[Material for the task Boundary: Start]
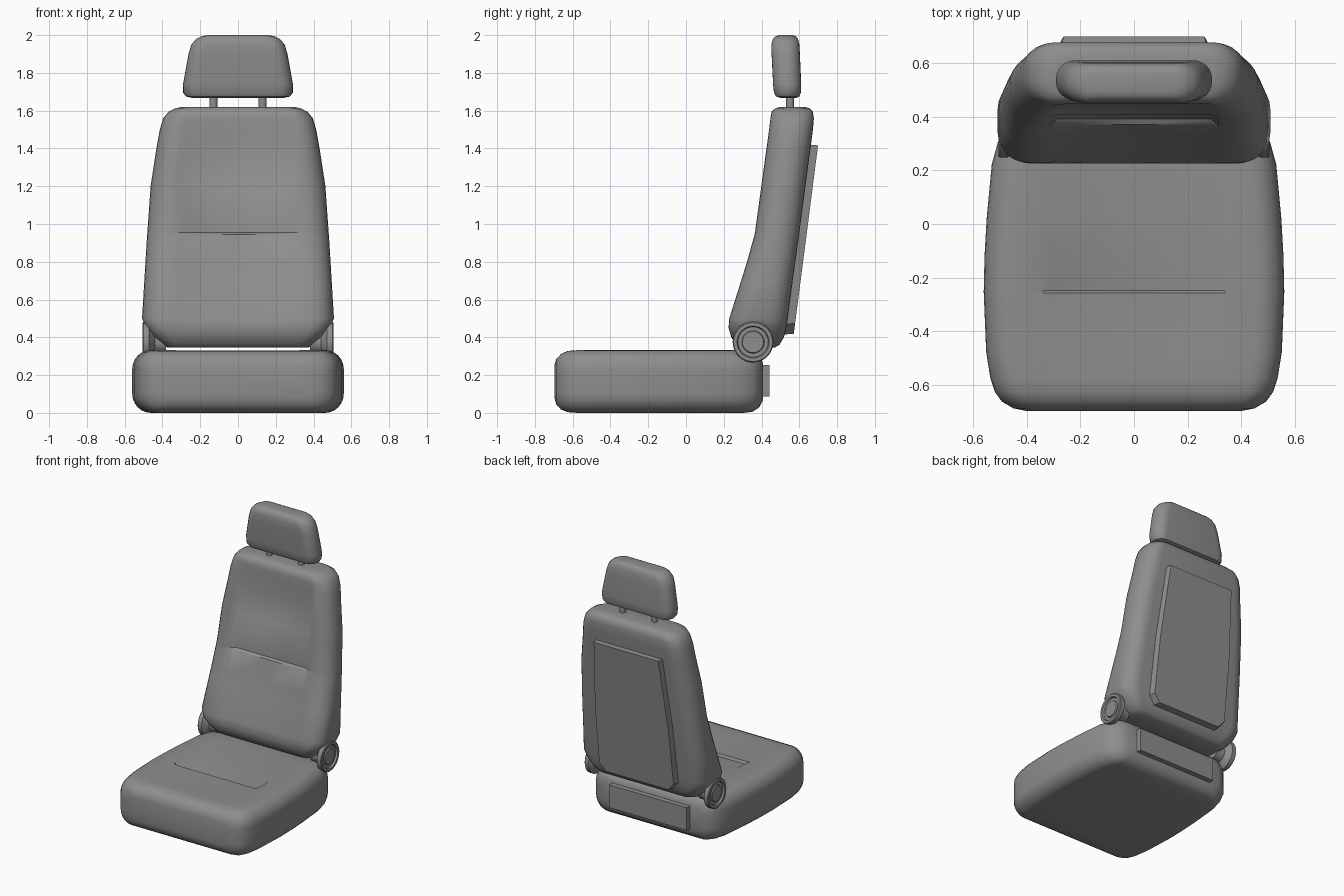
import bpy, bmesh, math
from mathutils import Matrix, Vector

grey = bpy.data.materials.new("seat grey")
grey.diffuse_color = (0.27, 0.27, 0.27, 1)


def finish(name, bm, angle=38):
    bmesh.ops.recalc_face_normals(bm, faces=bm.faces[:])
    me = bpy.data.meshes.new(name)
    bm.to_mesh(me)
    bm.free()
    ob = bpy.data.objects.new(name, me)
    bpy.context.collection.objects.link(ob)
    me.materials.append(grey)
    bpy.ops.object.select_all(action='DESELECT')
    ob.select_set(True)
    bpy.context.view_layer.objects.active = ob
    bpy.ops.object.shade_smooth_by_angle(angle=math.radians(angle))
    return ob


def ring(hw, lo, hi, r, panel, dent):
    """Rounded rectangle with a recessed centre panel on its low side."""
    r = min(r, (hi - lo) * 0.49)
    p = min(panel, hw - r - 0.04)
    pts = [(-p - 0.03, lo), (-p, lo + dent), (0, lo + dent), (p, lo + dent), (p + 0.03, lo)]
    for cx, cd, a0 in ((hw - r, lo + r, -90), (hw - r, hi - r, 0),
                       (r - hw, hi - r, 90), (r - hw, lo + r, 180)):
        for i in range(7):
            a = math.radians(a0 + 15 * i)
            pts.append((cx + r * math.cos(a), cd + r * math.sin(a)))
    return pts


def loft(name, stations, place, panel):
    """Skin rounded rings; station = (position, half width, low, high, radius, dent)."""
    bm = bmesh.new()
    rows = [[bm.verts.new(place(x, d, t)) for x, d in ring(hw, lo, hi, r, panel, dent)]
            for t, hw, lo, hi, r, dent in stations]
    n = len(rows[0])
    for a, b in zip(rows, rows[1:]):
        for i in range(n):
            j = (i + 1) % n
            bm.faces.new((a[i], a[j], b[j], b[i]))
    bm.faces.new(rows[0])
    bm.faces.new(rows[-1])
    return finish(name, bm)


def upright(x, d, t):
    return (x, d, t)


def lying(x, d, t):
    return (x, t, -d)


# Seat cushion, lofted front to back, panel facing up
loft("seat_cushion", [
    (-0.70, 0.40, -0.25, -0.08, 0.06, 0),
    (-0.69, 0.45, -0.285, -0.045, 0.08, 0),
    (-0.665, 0.492, -0.312, -0.018, 0.09, 0),
    (-0.63, 0.518, -0.328, -0.004, 0.10, 0),
    (-0.58, 0.535, -0.332, 0, 0.10, 0.002),
    (-0.48, 0.551, -0.333, 0, 0.10, 0.006),
    (-0.26, 0.560, -0.333, 0, 0.10, 0.006),
    (-0.25, 0.560, -0.333, 0, 0.10, 0.024),
    (-0.12, 0.557, -0.333, 0, 0.10, 0.013),
    (0.02, 0.549, -0.333, 0, 0.10, 0.007),
    (0.22, 0.530, -0.333, 0, 0.10, 0.006),
    (0.30, 0.508, -0.331, 0, 0.10, 0.002),
    (0.35, 0.485, -0.322, -0.006, 0.10, 0),
    (0.385, 0.45, -0.300, -0.03, 0.09, 0),
    (0.405, 0.40, -0.265, -0.07, 0.07, 0),
], lying, 0.31)

# Backrest, lofted bottom to top, panel facing forward
loft("backrest", [
    (0.345, 0.37, 0.285, 0.465, 0.06, 0),
    (0.360, 0.405, 0.262, 0.492, 0.08, 0),
    (0.400, 0.445, 0.237, 0.515, 0.09, 0),
    (0.450, 0.485, 0.222, 0.528, 0.10, 0),
    (0.500, 0.508, 0.226, 0.536, 0.11, 0.006),
    (0.700, 0.496, 0.289, 0.562, 0.11, 0.01),
    (0.800, 0.490, 0.320, 0.576, 0.11, 0.01),
    (0.945, 0.481, 0.360, 0.596, 0.11, 0.008),
    (0.955, 0.480, 0.362, 0.597, 0.11, 0.026),
    (1.195, 0.463, 0.395, 0.629, 0.11, 0.010),
    (1.205, 0.462, 0.396, 0.630, 0.11, 0.016),
    (1.400, 0.432, 0.423, 0.656, 0.11, 0.010),
    (1.500, 0.414, 0.437, 0.669, 0.10, 0.006),
    (1.560, 0.396, 0.444, 0.674, 0.10, 0),
    (1.595, 0.367, 0.451, 0.668, 0.09, 0),
    (1.613, 0.330, 0.470, 0.650, 0.08, 0),
    (1.620, 0.295, 0.495, 0.625, 0.06, 0),
], upright, 0.285)

# Headrest
loft("headrest", [
    (1.668, 0.245, 0.495, 0.580, 0.04, 0),
    (1.675, 0.275, 0.474, 0.597, 0.06, 0),
    (1.695, 0.290, 0.463, 0.605, 0.07, 0),
    (1.740, 0.291, 0.458, 0.607, 0.07, 0),
    (1.900, 0.262, 0.450, 0.600, 0.07, 0),
    (1.950, 0.247, 0.449, 0.597, 0.07, 0),
    (1.980, 0.222, 0.457, 0.590, 0.065, 0),
    (1.995, 0.190, 0.472, 0.578, 0.05, 0),
    (2.000, 0.160, 0.490, 0.560, 0.03, 0),
], upright, 0.15)


def lathe_x(name, profile, y, z, side):
    """Revolve (x, radius) points round an axis parallel to x."""
    bm = bmesh.new()
    n = 32
    rows = [[bm.verts.new((side * x, y + r * math.cos(2 * math.pi * i / n),
                           z + r * math.sin(2 * math.pi * i / n))) for i in range(n)]
            for x, r in profile]
    for a, b in zip(rows, rows[1:]):
        for i in range(n):
            bm.faces.new((a[i], a[(i + 1) % n], b[(i + 1) % n], b[i]))
    bm.faces.new(rows[0])
    bm.faces.new(rows[-1])
    return finish(name, bm, 30)


for side, tag in ((-1, "left"), (1, "right")):
    # Recliner knob with flange and recessed face
    lathe_x("recliner_knob_" + tag, [(0.38, 0.06), (0.44, 0.065), (0.47, 0.108), (0.50, 0.108),
                                    (0.505, 0.103), (0.505, 0.085), (0.492, 0.08),
                                    (0.492, 0.06), (0.500, 0.056)], 0.352, 0.375, side)
    # Headrest post
    bm = bmesh.new()
    bmesh.ops.create_cone(bm, cap_ends=True, segments=16, radius1=0.021, radius2=0.021, depth=0.14,
                          matrix=Matrix.Translation((side * 0.13, 0.548, 1.645)))
    finish("headrest_post_" + tag, bm)


def plate(name, outline, front, back, inset):
    """Plate between two depth rules, its rear edge slightly drawn in."""
    bm = bmesh.new()
    mid = sum(z for _, z in outline) / len(outline)
    a = [bm.verts.new((x, front(z), z)) for x, z in outline]
    b = [bm.verts.new((x - math.copysign(inset, x), back(z), z - math.copysign(inset, z - mid) * 0.3))
         for x, z in outline]
    n = len(a)
    for i in range(n):
        j = (i + 1) % n
        bm.faces.new((a[i], a[j], b[j], b[i]))
    bm.faces.new(a)
    bm.faces.new(b)
    return finish(name, bm, 20)


# Tilted rear panel with clipped lower corners
half = [(0.275, 1.42), (0.31, 0.90), (0.315, 0.47), (0.265, 0.415)]
outline = half + [(-x, z) for x, z in reversed(half)]
plate("rear_panel", outline, lambda z: 0.515 + (z - 0.42) * 0.125,
      lambda z: 0.568 + (z - 0.42) * 0.128, 0.012)

# Small plate behind the cushion
plate("cushion_rear_plate", [(0.32, 0.255), (0.32, 0.085), (-0.32, 0.085), (-0.32, 0.255)],
      lambda z: 0.38, lambda z: 0.44, 0.004)

# Centre everything on the floor plan
for ob in bpy.context.scene.objects:
    ob.location = Vector((0, 0.003, 0))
[Material for the task Boundary: End]
Produce a word-for-word copy of the records, omitting all images.

Solved exercise:
import bpy, bmesh, math
from mathutils import Matrix, Vector

grey = bpy.data.materials.new("seat grey")
grey.diffuse_color = (0.27, 0.27, 0.27, 1)


def finish(name, bm, angle=38):
    bmesh.ops.recalc_face_normals(bm, faces=bm.faces[:])
    me = bpy.data.meshes.new(name)
    bm.to_mesh(me)
    bm.free()
    ob = bpy.data.objects.new(name, me)
    bpy.context.collection.objects.link(ob)
    me.materials.append(grey)
    bpy.ops.object.select_all(action='DESELECT')
    ob.select_set(True)
    bpy.context.view_layer.objects.active = ob
    bpy.ops.object.shade_smooth_by_angle(angle=math.radians(angle))
    return ob


def ring(hw, lo, hi, r, panel, dent):
    """Rounded rectangle with a recessed centre panel on its low side."""
    r = min(r, (hi - lo) * 0.49)
    p = min(panel, hw - r - 0.04)
    pts = [(-p - 0.03, lo), (-p, lo + dent), (0, lo + dent), (p, lo + dent), (p + 0.03, lo)]
    for cx, cd, a0 in ((hw - r, lo + r, -90), (hw - r, hi - r, 0),
                       (r - hw, hi - r, 90), (r - hw, lo + r, 180)):
        for i in range(7):
            a = math.radians(a0 + 15 * i)
            pts.append((cx + r * math.cos(a), cd + r * math.sin(a)))
    return pts


def loft(name, stations, place, panel):
    """Skin rounded rings; station = (position, half width, low, high, radius, dent)."""
    bm = bmesh.new()
    rows = [[bm.verts.new(place(x, d, t)) for x, d in ring(hw, lo, hi, r, panel, dent)]
            for t, hw, lo, hi, r, dent in stations]
    n = len(rows[0])
    for a, b in zip(rows, rows[1:]):
        for i in range(n):
            j = (i + 1) % n
            bm.faces.new((a[i], a[j], b[j], b[i]))
    bm.faces.new(rows[0])
    bm.faces.new(rows[-1])
    return finish(name, bm)


def upright(x, d, t):
    return (x, d, t)


def lying(x, d, t):
    return (x, t, -d)


# Seat cushion, lofted front to back, panel facing up
loft("seat_cushion", [
    (-0.70, 0.40, -0.25, -0.08, 0.06, 0),
    (-0.69, 0.45, -0.285, -0.045, 0.08, 0),
    (-0.665, 0.492, -0.312, -0.018, 0.09, 0),
    (-0.63, 0.518, -0.328, -0.004, 0.10, 0),
    (-0.58, 0.535, -0.332, 0, 0.10, 0.002),
    (-0.48, 0.551, -0.333, 0, 0.10, 0.006),
    (-0.26, 0.560, -0.333, 0, 0.10, 0.006),
    (-0.25, 0.560, -0.333, 0, 0.10, 0.024),
    (-0.12, 0.557, -0.333, 0, 0.10, 0.013),
    (0.02, 0.549, -0.333, 0, 0.10, 0.007),
    (0.22, 0.530, -0.333, 0, 0.10, 0.006),
    (0.30, 0.508, -0.331, 0, 0.10, 0.002),
    (0.35, 0.485, -0.322, -0.006, 0.10, 0),
    (0.385, 0.45, -0.300, -0.03, 0.09, 0),
    (0.405, 0.40, -0.265, -0.07, 0.07, 0),
], lying, 0.31)

# Backrest, lofted bottom to top, panel facing forward
loft("backrest", [
    (0.345, 0.37, 0.285, 0.465, 0.06, 0),
    (0.360, 0.405, 0.262, 0.492, 0.08, 0),
    (0.400, 0.445, 0.237, 0.515, 0.09, 0),
    (0.450, 0.485, 0.222, 0.528, 0.10, 0),
    (0.500, 0.508, 0.226, 0.536, 0.11, 0.006),
    (0.700, 0.496, 0.289, 0.562, 0.11, 0.01),
    (0.800, 0.490, 0.320, 0.576, 0.11, 0.01),
    (0.945, 0.481, 0.360, 0.596, 0.11, 0.008),
    (0.955, 0.480, 0.362, 0.597, 0.11, 0.026),
    (1.195, 0.463, 0.395, 0.629, 0.11, 0.010),
    (1.205, 0.462, 0.396, 0.630, 0.11, 0.016),
    (1.400, 0.432, 0.423, 0.656, 0.11, 0.010),
    (1.500, 0.414, 0.437, 0.669, 0.10, 0.006),
    (1.560, 0.396, 0.444, 0.674, 0.10, 0),
    (1.595, 0.367, 0.451, 0.668, 0.09, 0),
    (1.613, 0.330, 0.470, 0.650, 0.08, 0),
    (1.620, 0.295, 0.495, 0.625, 0.06, 0),
], upright, 0.285)

# Headrest
loft("headrest", [
    (1.668, 0.245, 0.495, 0.580, 0.04, 0),
    (1.675, 0.275, 0.474, 0.597, 0.06, 0),
    (1.695, 0.290, 0.463, 0.605, 0.07, 0),
    (1.740, 0.291, 0.458, 0.607, 0.07, 0),
    (1.900, 0.262, 0.450, 0.600, 0.07, 0),
    (1.950, 0.247, 0.449, 0.597, 0.07, 0),
    (1.980, 0.222, 0.457, 0.590, 0.065, 0),
    (1.995, 0.190, 0.472, 0.578, 0.05, 0),
    (2.000, 0.160, 0.490, 0.560, 0.03, 0),
], upright, 0.15)


def lathe_x(name, profile, y, z, side):
    """Revolve (x, radius) points round an axis parallel to x."""
    bm = bmesh.new()
    n = 32
    rows = [[bm.verts.new((side * x, y + r * math.cos(2 * math.pi * i / n),
                           z + r * math.sin(2 * math.pi * i / n))) for i in range(n)]
            for x, r in profile]
    for a, b in zip(rows, rows[1:]):
        for i in range(n):
            bm.faces.new((a[i], a[(i + 1) % n], b[(i + 1) % n], b[i]))
    bm.faces.new(rows[0])
    bm.faces.new(rows[-1])
    return finish(name, bm, 30)


for side, tag in ((-1, "left"), (1, "right")):
    # Recliner knob with flange and recessed face
    lathe_x("recliner_knob_" + tag, [(0.38, 0.06), (0.44, 0.065), (0.47, 0.108), (0.50, 0.108),
                                    (0.505, 0.103), (0.505, 0.085), (0.492, 0.08),
                                    (0.492, 0.06), (0.500, 0.056)], 0.352, 0.375, side)
    # Headrest post
    bm = bmesh.new()
    bmesh.ops.create_cone(bm, cap_ends=True, segments=16, radius1=0.021, radius2=0.021, depth=0.14,
                          matrix=Matrix.Translation((side * 0.13, 0.548, 1.645)))
    finish("headrest_post_" + tag, bm)


def plate(name, outline, front, back, inset):
    """Plate between two depth rules, its rear edge slightly drawn in."""
    bm = bmesh.new()
    mid = sum(z for _, z in outline) / len(outline)
    a = [bm.verts.new((x, front(z), z)) for x, z in outline]
    b = [bm.verts.new((x - math.copysign(inset, x), back(z), z - math.copysign(inset, z - mid) * 0.3))
         for x, z in outline]
    n = len(a)
    for i in range(n):
        j = (i + 1) % n
        bm.faces.new((a[i], a[j], b[j], b[i]))
    bm.faces.new(a)
    bm.faces.new(b)
    return finish(name, bm, 20)


# Tilted rear panel with clipped lower corners
half = [(0.275, 1.42), (0.31, 0.90), (0.315, 0.47), (0.265, 0.415)]
outline = half + [(-x, z) for x, z in reversed(half)]
plate("rear_panel", outline, lambda z: 0.515 + (z - 0.42) * 0.125,
      lambda z: 0.568 + (z - 0.42) * 0.128, 0.012)

# Small plate behind the cushion
plate("cushion_rear_plate", [(0.32, 0.255), (0.32, 0.085), (-0.32, 0.085), (-0.32, 0.255)],
      lambda z: 0.38, lambda z: 0.44, 0.004)

# Centre everything on the floor plan
for ob in bpy.context.scene.objects:
    ob.location = Vector((0, 0.003, 0))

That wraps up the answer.